» **MATERIAL FOR THIS EXERCISE**
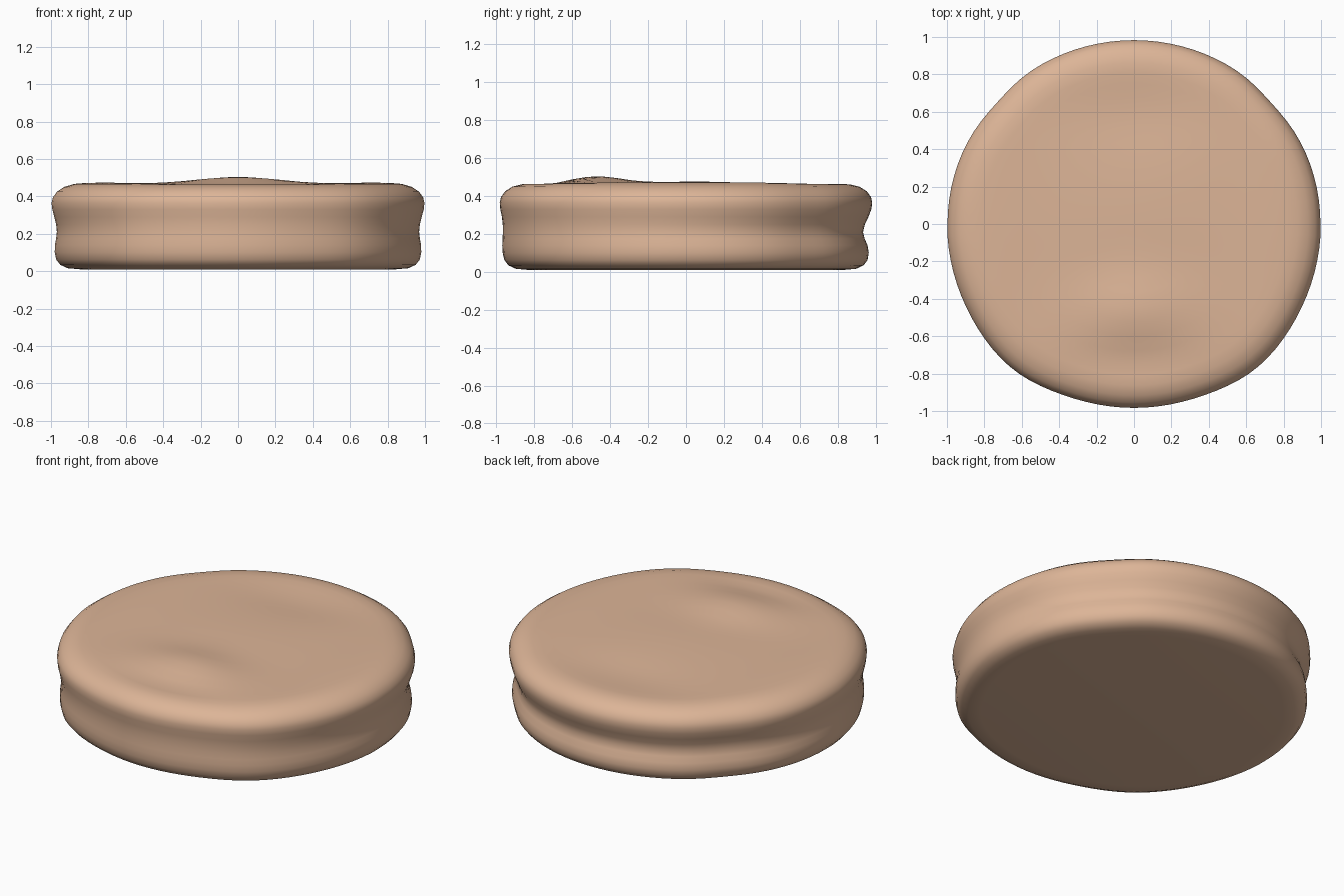
import bpy, bmesh
from math import sin, cos, pi, exp

if "Cube" in bpy.data.objects:
    bpy.data.objects.remove(bpy.data.objects["Cube"])

SEG = 96

# Side profile (radius, z) from the underside to the top rim
PROFILE = [(0.84, 0.01), (0.91, 0.016), (0.95, 0.034), (0.972, 0.062),
           (0.98, 0.10), (0.979, 0.14), (0.972, 0.175), (0.968, 0.21),
           (0.972, 0.25), (0.982, 0.29), (0.993, 0.33), (0.997, 0.365),
           (0.99, 0.395), (0.968, 0.425), (0.93, 0.45), (0.875, 0.465)]
TOP_RINGS = [0.82, 0.76, 0.69, 0.61, 0.53, 0.45, 0.37, 0.29, 0.21, 0.13, 0.06]


def outline(a):
    """Slightly squarish, hand-shaped outline, fuller at the front corners."""
    s, c = sin(a), cos(a)
    r = 1 - 0.014 * s * s
    r += 0.022 * exp(-((abs(c) - 0.66) / 0.22) ** 2) * (1 if s < 0 else 0)
    r -= 0.012 * exp(-((abs(c) - 0.75) / 0.12) ** 2) * (1 if s > 0 else 0)
    return r


def waist(a, z):
    """Groove round the side: shallow in front, deepest at the back."""
    depth = 0.012 * sin(a)
    return (depth + 0.008 * max(sin(a), 0)) * exp(-((z - 0.21) / 0.07) ** 2)


def blob(x, y, cx, cy, sx, sy):
    return exp(-((x - cx) / sx) ** 2 - ((y - cy) / sy) ** 2)


def relief(x, y):
    """Soft lumps and dips of the top face."""
    return (0.036 * blob(x, y, 0, -0.47, 0.30, 0.18)
            + 0.008 * blob(x, y, 0, 0.05, 0.45, 0.30)
            - 0.016 * blob(x, y, 0, 0.60, 0.40, 0.20)
            - 0.010 * blob(x, y, 0, -0.74, 0.35, 0.10)
            + 0.005 * blob(abs(x), y, 0.72, 0, 0.15, 0.5))


bm = bmesh.new()
rings = []
for r, z in PROFILE + [(r, 0.468) for r in TOP_RINGS]:
    ring = []
    for i in range(SEG):
        a = 2 * pi * i / SEG
        rad = r * outline(a) - waist(a, z)
        x, y = rad * cos(a), rad * sin(a)
        dz = relief(x, y) if z > 0.44 else 0
        ring.append(bm.verts.new((x, y, z + dz)))
    rings.append(ring)

# Skin between rings, then close the underside and the top centre
for lo, hi in zip(rings, rings[1:]):
    for i in range(SEG):
        j = (i + 1) % SEG
        bm.faces.new((lo[i], lo[j], hi[j], hi[i]))
bm.faces.new(rings[0][::-1])
centre = bm.verts.new((0, 0, 0.468 + relief(0, 0)))
for i in range(SEG):
    bm.faces.new((rings[-1][i], rings[-1][(i + 1) % SEG], centre))
bmesh.ops.recalc_face_normals(bm, faces=bm.faces)

mesh = bpy.data.meshes.new("round_cushion")
bm.to_mesh(mesh)
bm.free()
cushion = bpy.data.objects.new("round_cushion", mesh)
bpy.context.collection.objects.link(cushion)

# Tan surface, smooth shading
mat = bpy.data.materials.new("tan")
mat.diffuse_color = (0.72, 0.46, 0.31, 1)
mat.use_nodes = True
mat.node_tree.nodes["Principled BSDF"].inputs["Base Color"].default_value = mat.diffuse_color
mesh.materials.append(mat)
bpy.context.view_layer.objects.active = cushion
cushion.select_set(True)
bpy.ops.object.shade_smooth_by_angle()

» **YOUR INSTRUCTIONS**
Search the data above for the string "blob" and return every line that has it.

» **RESULT OF THE EXERCISE**
def blob(x, y, cx, cy, sx, sy):
    return (0.036 * blob(x, y, 0, -0.47, 0.30, 0.18)
            + 0.008 * blob(x, y, 0, 0.05, 0.45, 0.30)
            - 0.016 * blob(x, y, 0, 0.60, 0.40, 0.20)
            - 0.010 * blob(x, y, 0, -0.74, 0.35, 0.10)
            + 0.005 * blob(abs(x), y, 0.72, 0, 0.15, 0.5))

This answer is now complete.